Task: Going from the line that contains "return add_ring(bm, points)" down to the last line in the listing below, reproduce every line exactly and include no others.
##########
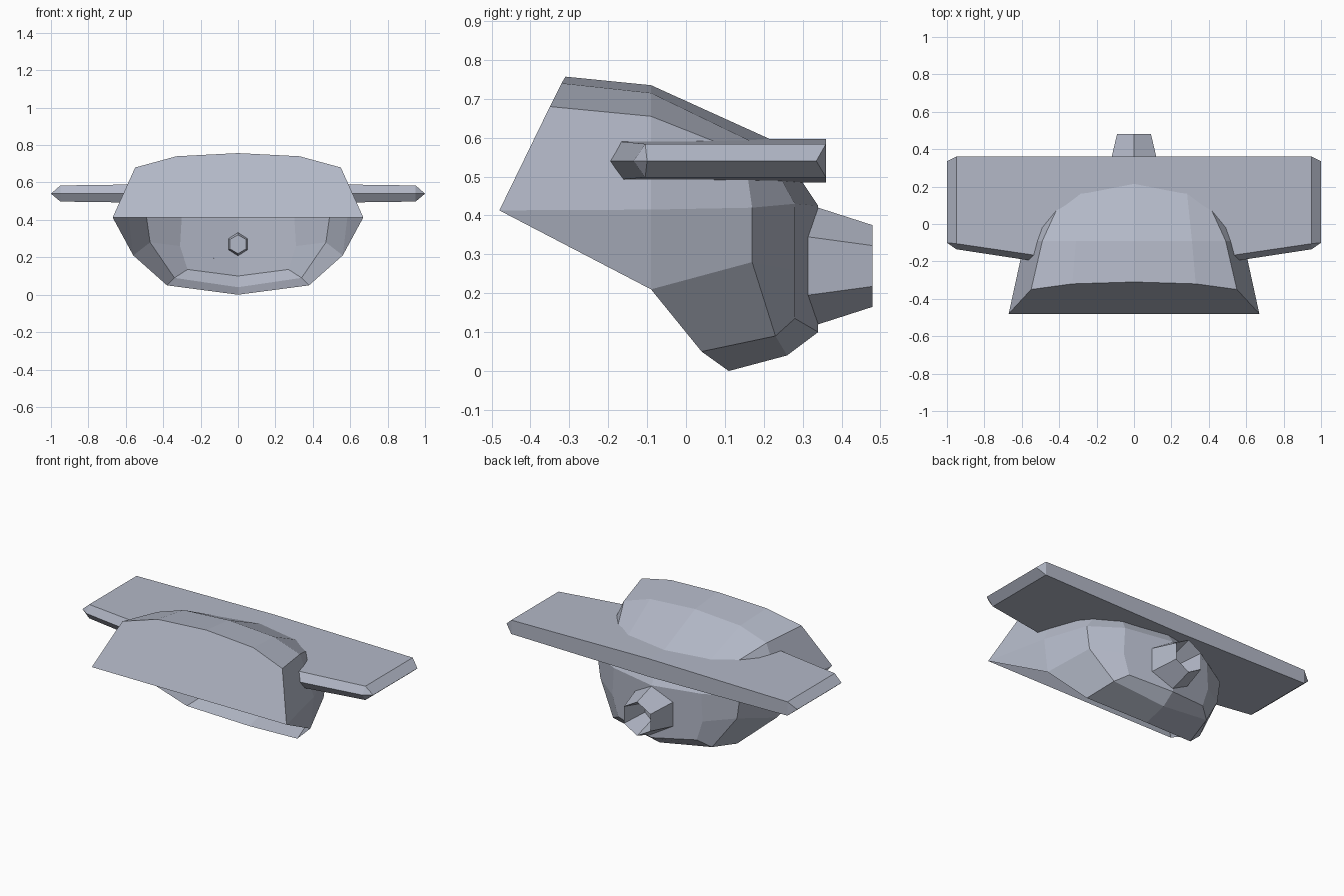
import bpy
import bmesh
from math import sin, cos, pi

default_cube = bpy.data.objects.get("Cube")
if default_cube:
    bpy.data.objects.remove(default_cube, do_unlink=True)

# One flat blue-grey paint
paint = bpy.data.materials.new("blue_grey_paint")
paint.use_nodes = True
colour = (0.45, 0.48, 0.57, 1)
paint.diffuse_color = colour
paint.node_tree.nodes["Principled BSDF"].inputs["Base Color"].default_value = colour


def finish(bm, name, mirrored=True):
    """Mirror a half mesh across x, orient its faces and add it to the scene."""
    if mirrored:
        bmesh.ops.mirror(bm, geom=bm.verts[:] + bm.edges[:] + bm.faces[:],
                         axis='X', merge_dist=0.001)
    bmesh.ops.remove_doubles(bm, verts=bm.verts[:], dist=0.0005)
    bmesh.ops.recalc_face_normals(bm, faces=bm.faces[:])
    mesh = bpy.data.meshes.new(name)
    bm.to_mesh(mesh)
    bm.free()
    mesh.materials.append(paint)
    obj = bpy.data.objects.new(name, mesh)
    bpy.context.collection.objects.link(obj)
    return obj


def add_ring(bm, points):
    return [bm.verts.new(p) for p in points]


def bridge(bm, first, second, closed=False):
    """Join two rings of equal length with quads."""
    count = len(first)
    for i in range(count if closed else count - 1):
        j = (i + 1) % count
        bm.faces.new((first[i], first[j], second[j], second[i]))


# Hull: half rings run from the top centre line round to the keel
bm = bmesh.new()
brow = add_ring(bm, [(0, -.31, .757), (.33, -.32, .74), (.55, -.35, .68), (.67, -.48, .413)])
waist = add_ring(bm, [(0, -.09, .735), (.31, -.09, .715), (.49, -.09, .655), (.585, -.09, .415),
                      (.56, -.09, .21), (.38, .04, .05), (0, .11, 0)])
rump = add_ring(bm, [(0, .23, .59), (.28, .2, .575), (.38, .15, .56), (.49, .17, .42),
                     (.47, .17, .28), (.34, .23, .09), (0, .26, .04)])
stern = add_ring(bm, [(.3, .28, .43), (.31, .28, .26), (.27, .28, .135)])
stern_top, stern_keel = add_ring(bm, [(0, .34, .425), (0, .34, .1)])
bridge(bm, brow, waist[:4])
bridge(bm, waist, rump)
bridge(bm, rump[3:6], stern)
bm.faces.new((brow[3], waist[3], waist[4]))
bm.faces.new((rump[0], rump[1], stern[0], stern_top))
bm.faces.new((rump[1], rump[2], rump[3], stern[0]))
bm.faces.new((rump[5], rump[6], stern_keel, stern[2]))
bm.faces.new((stern_top, *stern, stern_keel))
# Sloping nose plate above the open scoop
nose_sill = bm.verts.new((0, brow[3].co.y, brow[3].co.z))
bm.faces.new((*brow, nose_sill))
finish(bm, "hull")

# Wing: five-sided section that narrows to a ridge at the tip
TRAILING = .36
MIDDLE = .54


def wing_section(x, nose, shoulder, top, bottom):
    return [(x, nose, MIDDLE), (x, shoulder, top), (x, TRAILING, top),
            (x, TRAILING, bottom), (x, shoulder, bottom)]


bm = bmesh.new()
root = add_ring(bm, wing_section(0, -.28, -.245, .597, .485))
outer = add_ring(bm, wing_section(.95, -.135, -.105, .584, .498))
ridge_front, ridge_back = add_ring(bm, [(1, -.1, MIDDLE), (1, .335, MIDDLE)])
bridge(bm, root, outer, closed=True)
nose, top_front, top_back, low_back, low_front = outer
for front, back in ((top_front, top_back), (low_front, low_back)):
    bm.faces.new((front, back, ridge_back, ridge_front))
    bm.faces.new((nose, front, ridge_front))
bm.faces.new((top_back, low_back, ridge_back))
finish(bm, "wing")

# Nozzle: six-sided cone seated on the stern, with a hollow throat
bm = bmesh.new()
SIDES = 6


def hex_ring(radius, y, sweep=0):
    points = []
    for k in range(SIDES):
        angle = 2 * pi * k / SIDES
        x = radius * sin(angle)
        points.append((x, y - sweep * abs(x), .27 + radius * cos(angle)))
    return add_ring(bm, points)


base = hex_ring(.15, .34, sweep=.2)
rim = hex_ring(.105, .48)
throat = hex_ring(.05, .3)
bridge(bm, base, rim, closed=True)
bridge(bm, rim, throat, closed=True)
bm.faces.new(throat)
finish(bm, "nozzle", mirrored=False)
##########
Task output:
    return add_ring(bm, points)


base = hex_ring(.15, .34, sweep=.2)
rim = hex_ring(.105, .48)
throat = hex_ring(.05, .3)
bridge(bm, base, rim, closed=True)
bridge(bm, rim, throat, closed=True)
bm.faces.new(throat)
finish(bm, "nozzle", mirrored=False)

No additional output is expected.